**Dataset entries**
-*-*-
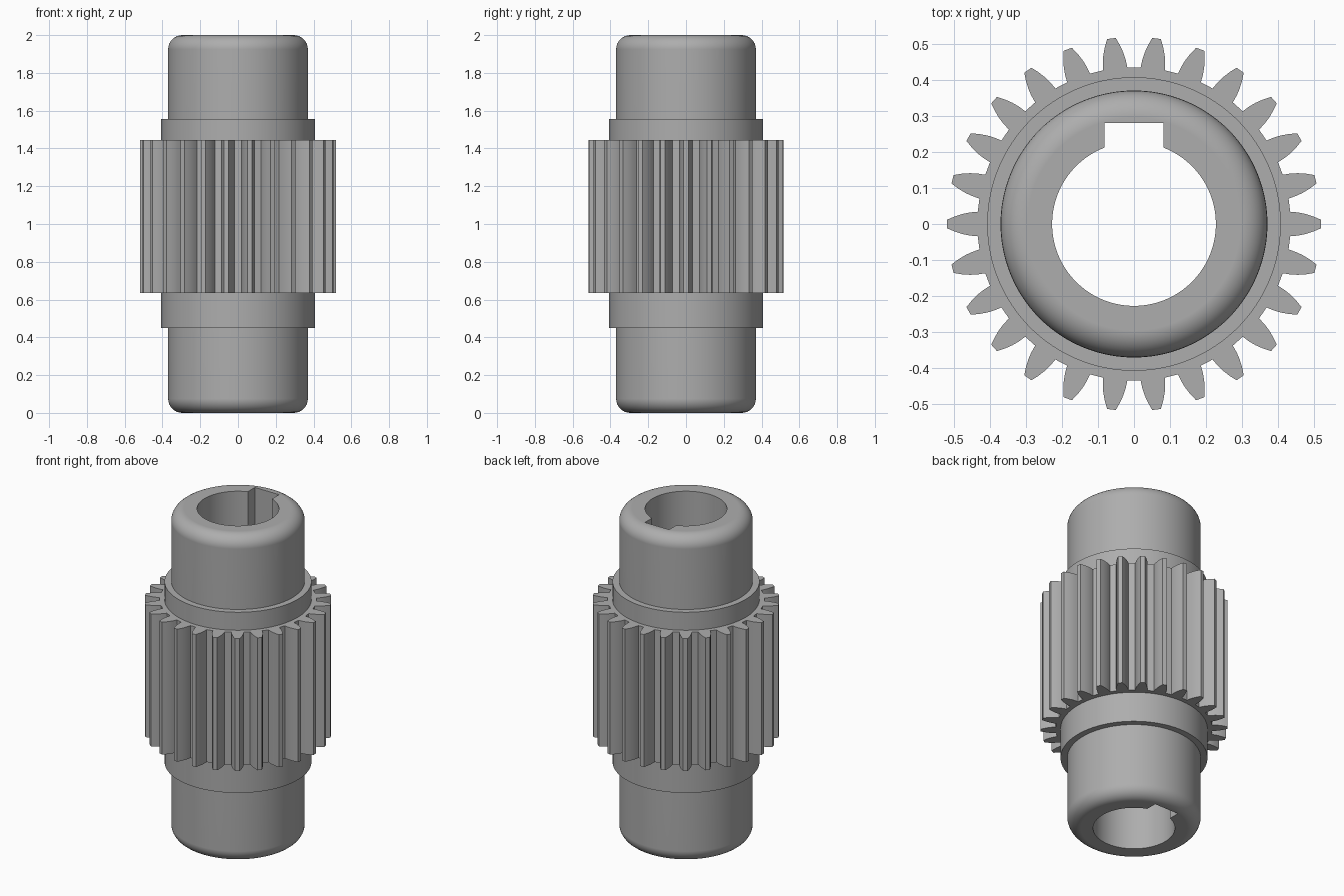
import bpy
import bmesh
from math import cos, sin, pi, sqrt, asin, radians

TEETH = 26
SEGMENTS = 128

cube = bpy.data.objects.get("Cube")
if cube:
    bpy.data.objects.remove(cube, do_unlink=True)

steel = bpy.data.materials.new("plain grey steel")
steel.use_nodes = True
grey = (0.42, 0.42, 0.42, 1)
steel.diffuse_color = grey
steel.node_tree.nodes["Principled BSDF"].inputs["Base Color"].default_value = grey


def add_object(name, bm):
    bmesh.ops.recalc_face_normals(bm, faces=bm.faces)
    mesh = bpy.data.meshes.new(name)
    bm.to_mesh(mesh)
    bm.free()
    mesh.materials.append(steel)
    obj = bpy.data.objects.new(name, mesh)
    bpy.context.collection.objects.link(obj)
    return obj


def lathe(name, profile):
    """Stack rings of (radius, height) into a closed solid."""
    bm = bmesh.new()
    rings = [[bm.verts.new((r * cos(2 * pi * i / SEGMENTS), r * sin(2 * pi * i / SEGMENTS), z))
              for i in range(SEGMENTS)] for r, z in profile]
    for a, b in zip(rings, rings[1:]):
        for i in range(SEGMENTS):
            j = (i + 1) % SEGMENTS
            bm.faces.new((a[i], a[j], b[j], b[i]))
    bm.faces.new(rings[0])
    bm.faces.new(rings[-1])
    return add_object(name, bm)


def prism(name, outline, bottom, top):
    """Extrude a flat outline upwards."""
    bm = bmesh.new()
    face = bm.faces.new([bm.verts.new((x, y, bottom)) for x, y in outline])
    new = bmesh.ops.extrude_face_region(bm, geom=[face])["geom"]
    bmesh.ops.translate(bm, vec=(0, 0, top - bottom),
                        verts=[v for v in new if isinstance(v, bmesh.types.BMVert)])
    return add_object(name, bm)


def combine(target, other, operation):
    bpy.context.view_layer.objects.active = target
    mod = target.modifiers.new(operation.lower(), "BOOLEAN")
    mod.operation, mod.solver, mod.object = operation, "EXACT", other
    bpy.ops.object.modifier_apply(modifier=mod.name)
    bpy.data.objects.remove(other, do_unlink=True)


# Shaft with rounded ends and a wider collar
shaft_r, collar_r, fillet = 0.37, 0.407, 0.075
arc = [k * pi / 16 for k in range(9)]
lower_end = [(shaft_r - fillet + fillet * sin(a), fillet - fillet * cos(a)) for a in arc]
upper_end = [(r, 2 - z) for r, z in reversed(lower_end)]
collar = [(shaft_r, 0.45), (collar_r, 0.45), (collar_r, 1.555), (shaft_r, 1.555)]
body = lathe("splined_hub", lower_end + collar + upper_end)

# Gear ring: convex tooth flanks given as (radius, half width)
flank = [(0.433, 0.034), (0.455, 0.032), (0.475, 0.028), (0.497, 0.021), (0.518, 0.012)]
tooth = [(r, -w) for r, w in flank] + [(r, w) for r, w in reversed(flank)]
outline = []
for n in range(TEETH):
    t = 2 * pi * n / TEETH
    outline += [(r * cos(t) - w * sin(t), r * sin(t) + w * cos(t)) for r, w in tooth]
combine(body, prism("gear_teeth", outline, 0.635, 1.445), "UNION")

# Through bore with a square keyway towards the back
bore_r, key_w, key_y = 0.227, 0.082, 0.28
start = pi / 2 + asin(key_w / bore_r)
sweep = 2 * pi - 2 * asin(key_w / bore_r)
steps = 88
bore = [(bore_r * cos(start + sweep * i / steps), bore_r * sin(start + sweep * i / steps))
        for i in range(steps + 1)]
bore += [(key_w, key_y), (-key_w, key_y)]
combine(body, prism("bore_cutter", bore, -0.1, 2.1), "DIFFERENCE")

# Smooth round walls, crisp edges, flat end faces
bpy.ops.object.select_all(action="DESELECT")
body.select_set(True)
bpy.context.view_layer.objects.active = body
bpy.ops.object.shade_smooth_by_angle(angle=radians(28))
weighted = body.modifiers.new("flat faces", "WEIGHTED_NORMAL")
weighted.keep_sharp = True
-*-*-
**What needs to be done**
Beginning with the first entry above, reproduce every line verbatim until the line with "of (radius, height)", which is included too; omit pictures.

**Problem solution**
import bpy
import bmesh
from math import cos, sin, pi, sqrt, asin, radians

TEETH = 26
SEGMENTS = 128

cube = bpy.data.objects.get("Cube")
if cube:
    bpy.data.objects.remove(cube, do_unlink=True)

steel = bpy.data.materials.new("plain grey steel")
steel.use_nodes = True
grey = (0.42, 0.42, 0.42, 1)
steel.diffuse_color = grey
steel.node_tree.nodes["Principled BSDF"].inputs["Base Color"].default_value = grey


def add_object(name, bm):
    bmesh.ops.recalc_face_normals(bm, faces=bm.faces)
    mesh = bpy.data.meshes.new(name)
    bm.to_mesh(mesh)
    bm.free()
    mesh.materials.append(steel)
    obj = bpy.data.objects.new(name, mesh)
    bpy.context.collection.objects.link(obj)
    return obj


def lathe(name, profile):
    """Stack rings of (radius, height) into a closed solid."""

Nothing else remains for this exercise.